An examination of attitudes toward help-seeking and attributions made for a psychological problem by an undergraduate adolescent population : a thesis presented in partial fulfilment of the requirement for the degree of Master of Arts in Psychology at Massey University

Thumbnail Image
Open Access Location
Journal Title
Journal ISSN
Volume Title
Massey University
The Author
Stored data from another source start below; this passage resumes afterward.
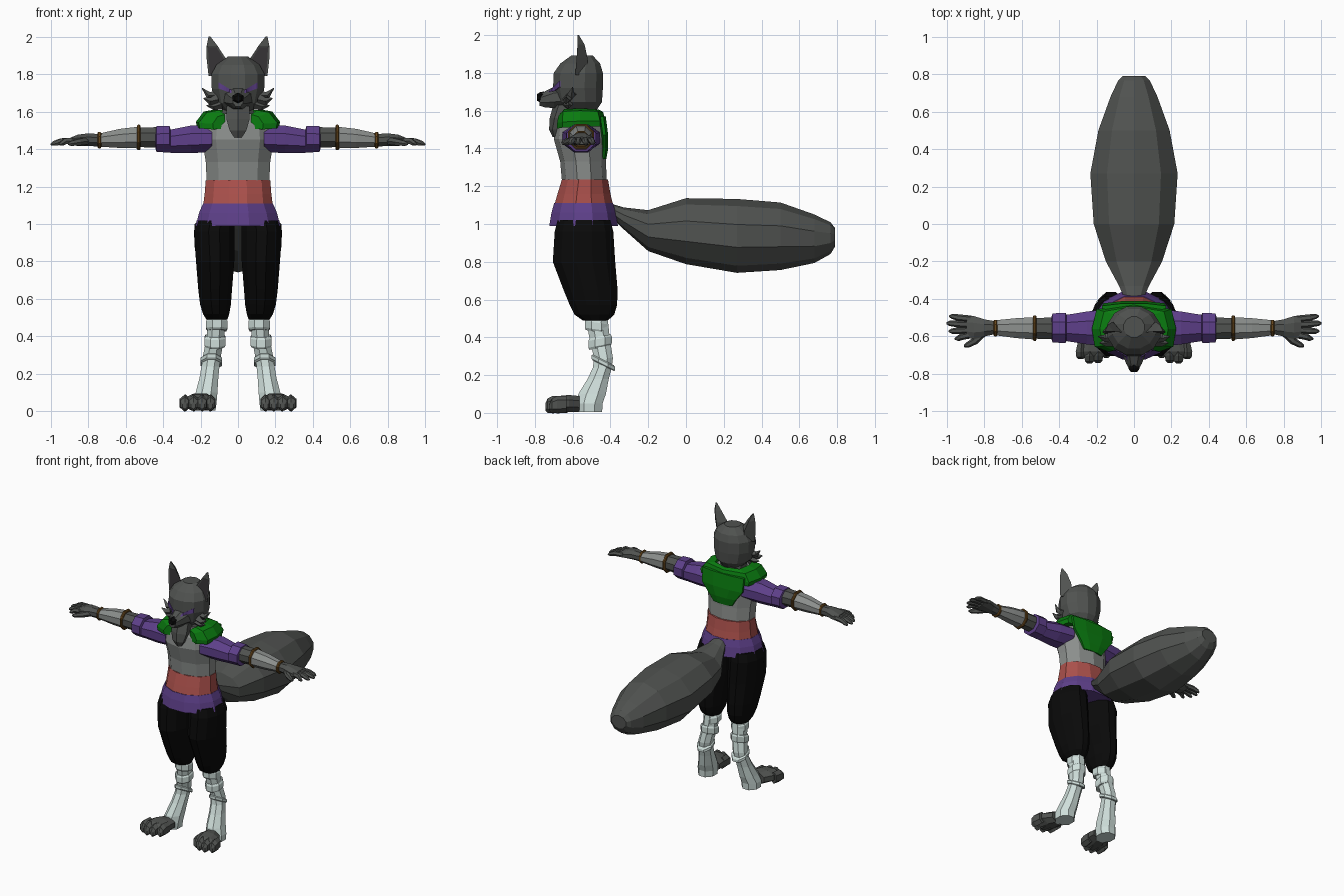
import bpy, bmesh, math
from mathutils import Vector
from mathutils.bvhtree import BVHTree


def material(name, rgb):
    m = bpy.data.materials.new(name)
    m.diffuse_color = (*rgb, 1)
    return m


FUR = material("charcoal fur", (0.08, 0.085, 0.08))
INNER = material("dark inner ear", (0.035, 0.032, 0.035))
SHIRT = material("grey cloth", (0.26, 0.275, 0.265))
PURPLE = material("purple cloth", (0.11, 0.05, 0.25))
RED = material("red sash", (0.40, 0.08, 0.07))
BLACK = material("black cloth", (0.003, 0.003, 0.003))
WHITE = material("white wraps", (0.62, 0.73, 0.70))
GREEN = material("green cloth", (0.003, 0.20, 0.005))
BROWN = material("brown leather", (0.14, 0.065, 0.012))


def skin(name, mat, sections, mirror=False):
    """Closed skin over equal-length vertex rings."""
    bm = bmesh.new()
    rows = [[bm.verts.new(p) for p in s] for s in sections]
    n = len(rows[0])
    for a, b in zip(rows, rows[1:]):
        for i in range(n):
            j = (i + 1) % n
            bm.faces.new((a[i], a[j], b[j], b[i]))
    bm.faces.new(rows[0])
    bm.faces.new(rows[-1])
    bmesh.ops.recalc_face_normals(bm, faces=bm.faces)
    me = bpy.data.meshes.new(name)
    bm.to_mesh(me)
    bm.free()
    me.materials.append(mat)
    ob = bpy.data.objects.new(name, me)
    bpy.context.collection.objects.link(ob)
    if mirror:
        ob.modifiers.new("mirror", "MIRROR")
    return ob


def loft(name, mat, axis, rings, n=8, mirror=False, phase=None, slope=0.0):
    """Rings are (position on axis, centre 1, centre 2, radius 1, radius 2)."""
    k = 1 / math.cos(math.pi / n) if phase is None else 1
    start = math.pi / n if phase is None else phase
    sections = []
    for a, c1, c2, r1, r2 in rings:
        ring = []
        for i in range(n):
            t = start + 2 * math.pi * i / n
            d1, d2 = k * r1 * math.cos(t), k * r2 * math.sin(t)
            p = [c1 + d1, c2 + d2]
            p.insert("xyz".index(axis), a + slope * d2)
            ring.append(p)
        sections.append(ring)
    return skin(name, mat, sections, mirror)


def tube(name, mat, points, radii, n=6, mirror=True):
    """Tapered tube along a short path."""
    pts = [Vector(p) for p in points]
    sections = []
    for i, (p, r) in enumerate(zip(pts, radii)):
        d = pts[min(i + 1, len(pts) - 1)] - pts[max(i - 1, 0)]
        q = d.to_track_quat("Z", "Y")
        sections.append([p + q @ Vector((r * math.cos(2 * math.pi * k / n),
                                         r * math.sin(2 * math.pi * k / n), 0)) for k in range(n)])
    return skin(name, mat, sections, mirror)


# Torso, sash and skirt
loft("torso", SHIRT, "z", [(1.18, 0, -.535, .165, .112), (1.33, 0, -.545, .172, .115),
                           (1.45, 0, -.56, .19, .133), (1.53, 0, -.56, .18, .122),
                           (1.59, 0, -.56, .11, .09)], 10)
loft("sash", RED, "z", [(1.09, 0, -.542, .187, .158), (1.16, 0, -.54, .178, .14),
                        (1.235, 0, -.535, .172, .122)], 12)
loft("skirt", PURPLE, "z", [(.99, 0, -.542, .225, .182), (1.06, 0, -.542, .208, .17),
                            (1.11, 0, -.542, .186, .156)], 12)

# Trousers
loft("trouser_leg", BLACK, "z", [(1.02, .12, -.54, .10, .14), (.96, .128, -.54, .108, .155),
                                 (.80, .122, -.54, .102, .165), (.65, .122, -.505, .09, .143),
                                 (.57, .12, -.49, .082, .125), (.52, .117, -.485, .07, .105),
                                 (.49, .113, -.48, .056, .067)], 12, True)

# Wrapped lower legs
loft("lower_leg", WHITE, "z", [(.52, .112, -.475, .048, .058), (.40, .12, -.458, .047, .054),
                               (.29, .14, -.437, .048, .05), (.24, .147, -.443, .048, .05),
                               (.18, .155, -.465, .05, .056), (.10, .168, -.497, .058, .073),
                               (.05, .178, -.512, .064, .07), (.005, .18, -.512, .06, .068)], 8, True)
for x, y, z, s in ((.113, -.474, .46, -.15), (.123, -.455, .375, .2), (.142, -.438, .265, -.5)):
    h = .03 if z > .3 else .015
    loft("leg_wrap", WHITE, "z", [(z - h, x, y, .05, .056), (z - h * .6, x, y, .057, .062),
                                  (z + h * .6, x, y, .057, .062), (z + h, x, y, .05, .056)], 8, True, slope=s)

# Paws and toes
loft("paw", FUR, "y", [(-.565, .183, .047, .062, .042), (-.62, .202, .05, .08, .045),
                       (-.68, .214, .047, .085, .042), (-.705, .216, .04, .075, .034)], 8, True)
for x, y in ((.148, -.715), (.192, -.742), (.238, -.745), (.284, -.722)):
    loft("toe", FUR, "y", [(y + .09, x - .006, .045, .022, .038), (y + .04, x, .044, .027, .04),
                           (y + .012, x, .038, .024, .033), (y, x, .03, .012, .016)], 6, True)

# Sleeves, arms, cuffs
loft("sleeve", PURPLE, "x", [(.14, -.555, 1.455, .10, .07), (.25, -.555, 1.452, .088, .074),
                             (.36, -.555, 1.442, .07, .062), (.365, -.555, 1.453, .08, .071),
                             (.435, -.555, 1.453, .078, .069), (.44, -.555, 1.455, .06, .055)], 8, True)
loft("upper_arm", FUR, "x", [(.42, -.557, 1.462, .058, .055), (.54, -.557, 1.463, .055, .052)], 8, True)
loft("forearm_cuff", SHIRT, "x", [(.525, -.557, 1.462, .06, .058), (.63, -.556, 1.457, .053, .051),
                                  (.74, -.554, 1.448, .04, .035)], 8, True)
for x, z, r in ((.53, 1.462, .068), (.74, 1.448, .044)):
    loft("arm_band", BROWN, "x", [(x - .01, -.556, z, r - .006, r - .006), (x - .005, -.556, z, r, r),
                                  (x + .005, -.556, z, r, r), (x + .01, -.556, z, r - .006, r - .006)], 8, True)

# Hands
loft("palm", FUR, "x", [(.74, -.553, 1.447, .034, .033), (.80, -.555, 1.45, .046, .034),
                        (.855, -.553, 1.447, .062, .03), (.895, -.55, 1.441, .058, .02)], 8, True)
for y0, x1, y1 in ((-.507, .985, -.493), (-.537, 1.0, -.53), (-.567, .988, -.572), (-.592, .955, -.612)):
    tube("finger", FUR, [(.87, y0, 1.445), ((.89 + x1) / 2, (y0 + y1) / 2, 1.442),
                         (x1 - .015, y1, 1.43), (x1, y1, 1.423)], [.018, .018, .014, .006])
tube("thumb", FUR, [(.80, -.575, 1.445), (.85, -.625, 1.437), (.89, -.647, 1.43), (.907, -.652, 1.427)],
     [.022, .02, .015, .006])

# Shoulder mantle and back panel
half = [(.07, -.665, 1.585, .135, -.682, 1.535), (.10, -.645, 1.608, .21, -.655, 1.54),
        (.12, -.56, 1.612, .225, -.56, 1.545), (.10, -.485, 1.608, .20, -.455, 1.545),
        (0, -.46, 1.605, 0, -.425, 1.545)]
sections = []
for s, part in ((1, half), (-1, half[-2::-1])):
    for ix, iy, iz, ox, oy, oz in part:
        sections.append([(s * ix, iy, iz), (s * (ix + (ox - ix) * .6), iy + (oy - iy) * .6, iz - .012),
                         (s * ox, oy, oz), (s * ox * .97, oy, oz - .03), (s * ix, iy, oz - .025)])
skin("mantle", GREEN, sections)
loft("back_panel", GREEN, "z", [(1.57, 0, -.445, .17, .02), (1.47, 0, -.432, .165, .02),
                                (1.40, 0, -.432, .11, .02), (1.345, 0, -.436, .075, .014)], 8)

# Neck and chest ruff
loft("neck", FUR, "z", [(1.54, 0, -.565, .095, .095), (1.65, 0, -.56, .075, .08)], 8)
loft("chest_ruff", FUR, "z", [(1.63, 0, -.645, .06, .05), (1.56, 0, -.67, .062, .045),
                              (1.50, 0, -.69, .045, .03), (1.46, 0, -.69, .02, .014)], 6)

# Head, muzzle, nose
head = loft("head", FUR, "z", [(1.60, 0, -.56, .075, .085), (1.645, 0, -.565, .12, .12),
                               (1.72, 0, -.572, .14, .132), (1.80, 0, -.57, .142, .13),
                               (1.85, 0, -.56, .115, .105), (1.893, 0, -.55, .055, .055)], 12)
muzzle = loft("muzzle", FUR, "y", [(-.64, 0, 1.675, .085, .062), (-.70, 0, 1.67, .06, .056),
                                   (-.745, 0, 1.66, .042, .043), (-.775, 0, 1.656, .026, .03)], 8)
loft("nose", BLACK, "y", [(-.752, 0, 1.678, .022, .02), (-.772, 0, 1.671, .03, .024),
                          (-.79, 0, 1.67, .017, .014)], 6)

# Eyes: thin plates laid on the face
trees = [BVHTree.FromPolygons([v.co for v in o.data.vertices],
                              [p.vertices[:] for p in o.data.polygons]) for o in (head, muzzle)]


def on_face(x, z, lift):
    hits = [t.ray_cast(Vector((x, -2, z)), Vector((0, 1, 0)))[0] for t in trees]
    return Vector((x, min(h.y for h in hits if h) - lift, z))


strips = []
for i in range(8):
    t = i / 7
    x = .105 - .07 * t
    top, low = 1.757 - .042 * t, 1.724 - .026 * t
    strips.append([on_face(x, top, .006), on_face(x, low, .006),
                   on_face(x, low, -.002), on_face(x, top, -.002)])
skin("eye", PURPLE, strips, True)

# Cheek tufts
for base, mid, tip in (((.11, -.60, 1.69), (.155, -.61, 1.685), (.192, -.60, 1.725)),
                       ((.11, -.625, 1.665), (.15, -.635, 1.655), (.185, -.635, 1.672)),
                       ((.09, -.62, 1.64), (.13, -.625, 1.627), (.168, -.62, 1.632))):
    tube("cheek_tuft", FUR, [base, mid, tip], [.028, .02, .002], 4)

# Ears with a dark inset front
ear = loft("ear", FUR, "z", [(1.79, .105, -.565, .06, .042), (1.88, .115, -.56, .06, .038),
                             (1.95, .138, -.562, .034, .025), (2.0, .152, -.572, .006, .005)],
           3, True, phase=math.pi / 2)
ear.data.materials.append(INNER)
bm = bmesh.new()
bm.from_mesh(ear.data)
front = [f for f in bm.faces if f.normal.y < -.7 and f.calc_center_median().z < 1.95]
bmesh.ops.inset_region(bm, faces=front, thickness=.01, depth=-.004)
for f in front:
    f.material_index = 1
bm.to_mesh(ear.data)
bm.free()

# Tail
loft("tail", FUR, "y", [(-.41, 0, 1.08, .045, .03), (-.33, 0, 1.03, .08, .055),
                        (-.20, 0, .965, .15, .103), (0, 0, .962, .215, .166),
                        (.27, 0, .937, .233, .186), (.5, 0, .935, .19, .17),
                        (.68, 0, .922, .125, .122), (.765, 0, .925, .085, .08),
                        (.79, 0, .93, .06, .045)], 10)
The aim of the present study was to examine the help-seeking attitudes held by an adolescent undergraduate student population using the modified version of the Attitudes Toward Seeking Professional Psychological Help Scale, (ATSPPH). An investigation was also held into the type of attributions made as to the cause of a psychological problem and the particular help-source chosen to deal with this problem. Four hundred and forty-four hostel resident undergraduate students participated in a three component descriptive study within a quasi-experimental design which included a pre-test pilot study group, a main study matched group and a control group. The results obtained showed that this particular adolescent population held less positive help-seeking attitudes than a wider heterogeneous population. Both females and those subjects who had a prior contact with psychological professionals held more positive pro-help attitudes than either those who had no prior contact and male subjects. Two thirds of the subjects made external (situational) attributions as to the cause of the psychological problem and one-third internal attributions. The majority of subjects from the two attribution groups chose a friend as the preferred help-source to deal with a psychological problem. Help-source significantly discriminated the help-seeking score on the ATSPPH scale with those with less positive attitudes choosing a friend as the preferred help-source whereas those with more pro-help positive attitudes chose a psychologist or psychiatrist. Informal and formal help-sources were defined and the stated preferences of subjects in the present study were evaluated in relation to the mental health resources currently available. Changes that the psychological professionals themselves may need to consider in matching supply to demand were also discussed.
Attribution (Social psychology), Youth, Mental health, Help-seeking behavior